On April 14, 2020, a Huffington Post headline read, “Navajo Nation Reports More Coronavirus Cases per Capita Than All but 2 U.S. States: Only New York and New Jersey Have More Confirmed Infections per 100,000 people.” The last point is key, because testing on the Navajo Nation has not been as robust as for New York and New Jersey.
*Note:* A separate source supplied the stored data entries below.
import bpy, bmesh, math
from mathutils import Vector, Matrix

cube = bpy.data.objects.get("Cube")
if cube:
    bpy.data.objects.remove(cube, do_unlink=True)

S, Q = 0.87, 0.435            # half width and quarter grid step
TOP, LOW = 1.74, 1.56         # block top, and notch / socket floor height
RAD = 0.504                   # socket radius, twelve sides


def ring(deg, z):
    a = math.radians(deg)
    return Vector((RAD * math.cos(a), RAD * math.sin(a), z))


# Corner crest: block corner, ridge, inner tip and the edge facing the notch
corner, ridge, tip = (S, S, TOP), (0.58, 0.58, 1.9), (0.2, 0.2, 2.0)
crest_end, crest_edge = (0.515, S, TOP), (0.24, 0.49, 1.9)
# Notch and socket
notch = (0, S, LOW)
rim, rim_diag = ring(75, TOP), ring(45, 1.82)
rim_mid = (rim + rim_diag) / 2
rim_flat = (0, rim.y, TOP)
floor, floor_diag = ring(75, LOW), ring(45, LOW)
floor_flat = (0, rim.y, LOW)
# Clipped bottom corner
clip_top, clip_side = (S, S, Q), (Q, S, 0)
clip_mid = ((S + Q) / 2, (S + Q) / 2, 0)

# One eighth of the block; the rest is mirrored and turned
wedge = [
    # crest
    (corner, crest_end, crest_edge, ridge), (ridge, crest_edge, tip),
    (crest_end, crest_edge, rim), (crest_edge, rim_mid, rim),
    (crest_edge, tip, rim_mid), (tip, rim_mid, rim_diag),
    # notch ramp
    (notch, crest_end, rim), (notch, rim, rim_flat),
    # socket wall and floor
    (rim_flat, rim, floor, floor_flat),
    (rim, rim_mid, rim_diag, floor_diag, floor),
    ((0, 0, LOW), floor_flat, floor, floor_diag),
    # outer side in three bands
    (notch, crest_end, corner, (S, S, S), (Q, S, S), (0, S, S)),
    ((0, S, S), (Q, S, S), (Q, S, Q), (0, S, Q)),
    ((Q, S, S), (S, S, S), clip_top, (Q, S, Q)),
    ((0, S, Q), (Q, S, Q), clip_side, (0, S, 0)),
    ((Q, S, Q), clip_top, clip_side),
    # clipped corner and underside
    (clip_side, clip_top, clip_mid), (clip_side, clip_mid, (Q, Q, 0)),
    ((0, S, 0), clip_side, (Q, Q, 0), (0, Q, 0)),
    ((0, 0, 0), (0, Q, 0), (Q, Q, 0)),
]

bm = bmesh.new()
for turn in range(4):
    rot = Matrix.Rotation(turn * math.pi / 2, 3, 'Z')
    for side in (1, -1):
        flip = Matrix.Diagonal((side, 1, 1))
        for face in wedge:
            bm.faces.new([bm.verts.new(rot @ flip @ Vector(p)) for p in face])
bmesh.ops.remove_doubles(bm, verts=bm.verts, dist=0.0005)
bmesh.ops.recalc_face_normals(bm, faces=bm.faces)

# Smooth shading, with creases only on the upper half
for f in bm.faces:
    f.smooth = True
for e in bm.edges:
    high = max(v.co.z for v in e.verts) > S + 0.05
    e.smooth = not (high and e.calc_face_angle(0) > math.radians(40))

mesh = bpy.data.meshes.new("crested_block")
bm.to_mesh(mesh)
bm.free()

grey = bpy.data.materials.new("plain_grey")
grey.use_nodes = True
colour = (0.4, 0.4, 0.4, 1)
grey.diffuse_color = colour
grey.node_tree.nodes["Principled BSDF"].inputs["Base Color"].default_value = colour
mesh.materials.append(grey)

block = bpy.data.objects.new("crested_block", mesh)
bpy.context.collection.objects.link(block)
Sadly, the rate of infection for the Navajo Nation will continue to increase, as will the mortality rate.
In light of the emergency on the Navajo Nation, several mutual-aid, grassroots organizations have formed to get supplies of food, water, personal hygiene items, and firewood to elders living remotely and to provide hand-washing stations for unsheltered relatives in Kinłani (Flagstaff, AZ). Though the reservation is rich in natural resources that have been and continue to be exploited (including coal, oil, natural gas, uranium, and water in aquifers), roughly 25 percent of the 180,000 inhabitants are without running water and another 20 percent are without electricity.
This poster is designed to inform the community of the public-health strategy to provide optimal health during this time and to support the work of Navajo Hopi Solidarity and Kinlani/Flagstaff Mutual Aid. Additionally, this Diné COVID PSA is a collaboration with Shi Buddy, who provided the poster’s text, and grass dancer Ryan Pinto, who is pictured on the poster and who collaborated on the photograph’s production. Diné COVID PSA is part of a larger collaborative project that is currently underway with poets and visual artists—to drop soon.
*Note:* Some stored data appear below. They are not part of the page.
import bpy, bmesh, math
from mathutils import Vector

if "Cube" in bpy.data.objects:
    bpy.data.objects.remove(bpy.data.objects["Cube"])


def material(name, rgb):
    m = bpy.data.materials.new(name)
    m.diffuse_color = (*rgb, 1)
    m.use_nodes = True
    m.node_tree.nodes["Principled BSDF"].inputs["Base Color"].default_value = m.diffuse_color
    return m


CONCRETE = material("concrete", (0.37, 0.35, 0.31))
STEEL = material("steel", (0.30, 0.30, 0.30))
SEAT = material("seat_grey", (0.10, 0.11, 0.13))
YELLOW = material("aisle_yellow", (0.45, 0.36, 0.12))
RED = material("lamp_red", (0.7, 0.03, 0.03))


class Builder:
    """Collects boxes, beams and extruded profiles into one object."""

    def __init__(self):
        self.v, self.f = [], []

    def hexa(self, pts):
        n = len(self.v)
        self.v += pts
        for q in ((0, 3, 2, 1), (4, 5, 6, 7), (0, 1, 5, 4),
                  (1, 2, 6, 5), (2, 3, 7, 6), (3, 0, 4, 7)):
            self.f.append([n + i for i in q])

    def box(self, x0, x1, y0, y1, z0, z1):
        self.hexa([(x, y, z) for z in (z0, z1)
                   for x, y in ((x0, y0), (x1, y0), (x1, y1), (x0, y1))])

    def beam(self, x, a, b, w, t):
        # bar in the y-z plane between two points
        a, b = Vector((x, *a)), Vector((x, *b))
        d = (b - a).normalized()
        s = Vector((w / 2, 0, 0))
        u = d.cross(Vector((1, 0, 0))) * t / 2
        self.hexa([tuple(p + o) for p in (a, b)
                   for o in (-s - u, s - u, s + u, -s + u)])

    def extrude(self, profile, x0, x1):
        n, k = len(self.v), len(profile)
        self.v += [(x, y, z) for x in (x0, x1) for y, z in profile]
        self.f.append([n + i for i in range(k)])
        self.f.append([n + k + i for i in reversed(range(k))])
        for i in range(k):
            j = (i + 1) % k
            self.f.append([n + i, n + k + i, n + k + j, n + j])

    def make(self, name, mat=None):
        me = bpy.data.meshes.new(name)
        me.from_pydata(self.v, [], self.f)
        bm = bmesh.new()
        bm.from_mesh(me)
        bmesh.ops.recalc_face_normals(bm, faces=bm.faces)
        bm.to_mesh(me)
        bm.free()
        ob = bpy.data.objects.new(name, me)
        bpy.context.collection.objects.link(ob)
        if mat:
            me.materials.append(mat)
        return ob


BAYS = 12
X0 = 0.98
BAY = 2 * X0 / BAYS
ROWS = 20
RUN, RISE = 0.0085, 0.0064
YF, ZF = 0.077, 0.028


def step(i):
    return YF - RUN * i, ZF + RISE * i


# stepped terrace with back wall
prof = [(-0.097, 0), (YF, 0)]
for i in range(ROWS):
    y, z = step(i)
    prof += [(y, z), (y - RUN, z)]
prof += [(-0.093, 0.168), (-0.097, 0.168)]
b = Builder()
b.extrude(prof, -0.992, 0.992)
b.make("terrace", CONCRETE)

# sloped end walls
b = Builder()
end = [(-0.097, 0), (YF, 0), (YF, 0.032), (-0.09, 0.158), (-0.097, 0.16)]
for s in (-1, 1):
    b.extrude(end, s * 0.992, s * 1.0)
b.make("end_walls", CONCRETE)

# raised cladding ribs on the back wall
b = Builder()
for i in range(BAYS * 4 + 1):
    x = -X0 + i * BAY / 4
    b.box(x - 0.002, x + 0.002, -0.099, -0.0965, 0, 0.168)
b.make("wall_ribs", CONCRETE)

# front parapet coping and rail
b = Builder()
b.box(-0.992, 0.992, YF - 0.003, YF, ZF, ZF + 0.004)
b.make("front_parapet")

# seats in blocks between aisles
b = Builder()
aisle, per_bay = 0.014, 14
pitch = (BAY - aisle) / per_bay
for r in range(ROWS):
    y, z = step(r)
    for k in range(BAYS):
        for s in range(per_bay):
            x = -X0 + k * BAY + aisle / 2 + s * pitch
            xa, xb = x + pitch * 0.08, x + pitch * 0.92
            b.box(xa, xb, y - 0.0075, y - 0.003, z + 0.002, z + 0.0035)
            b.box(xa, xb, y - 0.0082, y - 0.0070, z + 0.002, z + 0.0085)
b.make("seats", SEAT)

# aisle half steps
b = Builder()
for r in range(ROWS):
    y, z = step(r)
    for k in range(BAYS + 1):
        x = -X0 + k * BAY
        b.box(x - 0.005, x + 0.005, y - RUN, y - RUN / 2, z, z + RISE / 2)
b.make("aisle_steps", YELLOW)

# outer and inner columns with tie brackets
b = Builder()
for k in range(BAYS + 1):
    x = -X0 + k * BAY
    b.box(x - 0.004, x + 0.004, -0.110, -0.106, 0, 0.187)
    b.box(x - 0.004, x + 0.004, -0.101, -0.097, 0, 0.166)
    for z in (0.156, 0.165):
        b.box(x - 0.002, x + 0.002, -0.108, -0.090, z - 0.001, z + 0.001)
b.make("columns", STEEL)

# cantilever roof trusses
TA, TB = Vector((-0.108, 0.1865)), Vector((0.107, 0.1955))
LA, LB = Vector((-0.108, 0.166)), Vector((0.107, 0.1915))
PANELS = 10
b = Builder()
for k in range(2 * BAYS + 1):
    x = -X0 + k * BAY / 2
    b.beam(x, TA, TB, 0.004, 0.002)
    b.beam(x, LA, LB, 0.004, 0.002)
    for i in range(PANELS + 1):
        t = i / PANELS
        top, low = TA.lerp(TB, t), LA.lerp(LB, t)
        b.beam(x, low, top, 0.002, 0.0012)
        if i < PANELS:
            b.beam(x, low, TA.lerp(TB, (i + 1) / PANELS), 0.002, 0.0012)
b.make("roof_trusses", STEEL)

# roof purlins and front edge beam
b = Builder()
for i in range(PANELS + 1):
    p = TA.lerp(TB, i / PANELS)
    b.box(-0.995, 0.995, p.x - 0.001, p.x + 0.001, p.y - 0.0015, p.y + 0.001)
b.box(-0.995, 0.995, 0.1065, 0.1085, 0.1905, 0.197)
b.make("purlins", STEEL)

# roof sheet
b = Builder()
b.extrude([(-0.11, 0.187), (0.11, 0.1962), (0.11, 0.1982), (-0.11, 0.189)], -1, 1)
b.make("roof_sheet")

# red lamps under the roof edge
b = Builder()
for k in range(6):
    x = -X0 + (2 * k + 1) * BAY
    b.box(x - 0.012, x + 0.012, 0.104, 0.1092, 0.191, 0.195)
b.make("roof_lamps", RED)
Shout-out to Art Journal Open for the opportunity to spread the word and to all the people providing essential work during this time. Thank you. We see you and appreciate you.
The poster is presented in two versions: “Sepia” and “3-D.” Both are intended to be printed in color. The artist encourages you to print the posters in multiples, particularly if you choose to wheat paste the images.
Diné COVID PSA was created to share public-health information and to inspire collective participation in a visible act of solidarity. We encourage you to share the poster widely, repost it online, print it from your desktops, hang it on your walls, and put it in your windows.
Diné COVID PSA is the first in a series of artist projects responding to the limits that recent shelter-in-place orders have imposed on various forms of social and cultural interaction. The artists, designers, and creatives contributing to this series have challenged themselves to present work that invites the participation of the Art Journal Open community in varied, networked acts of creative expression and contemplation.
—Nicole Archer, Editor-in-Chief
Chip Thomas, aka “jetsonorama,” is a photographer, public artist, activist, and physician who has been working between Monument Valley and the Grand Canyon on the Navajo Nation since 1987. There, he coordinates the Painted Desert Project, a community-building effort that manifests as a constellation of murals across the Navajo Nation painted by artists from all over the rez and the world. These murals aim to reflect love and appreciation of the rich history shared by the Navajo people back to Navajo people. You can find his large-scale photographs pasted at the roadside, on the sides of houses in the northern Arizona desert, and on the graphics of the People’s Climate March, Justseeds, and the 350.org carbon-emissions campaign material.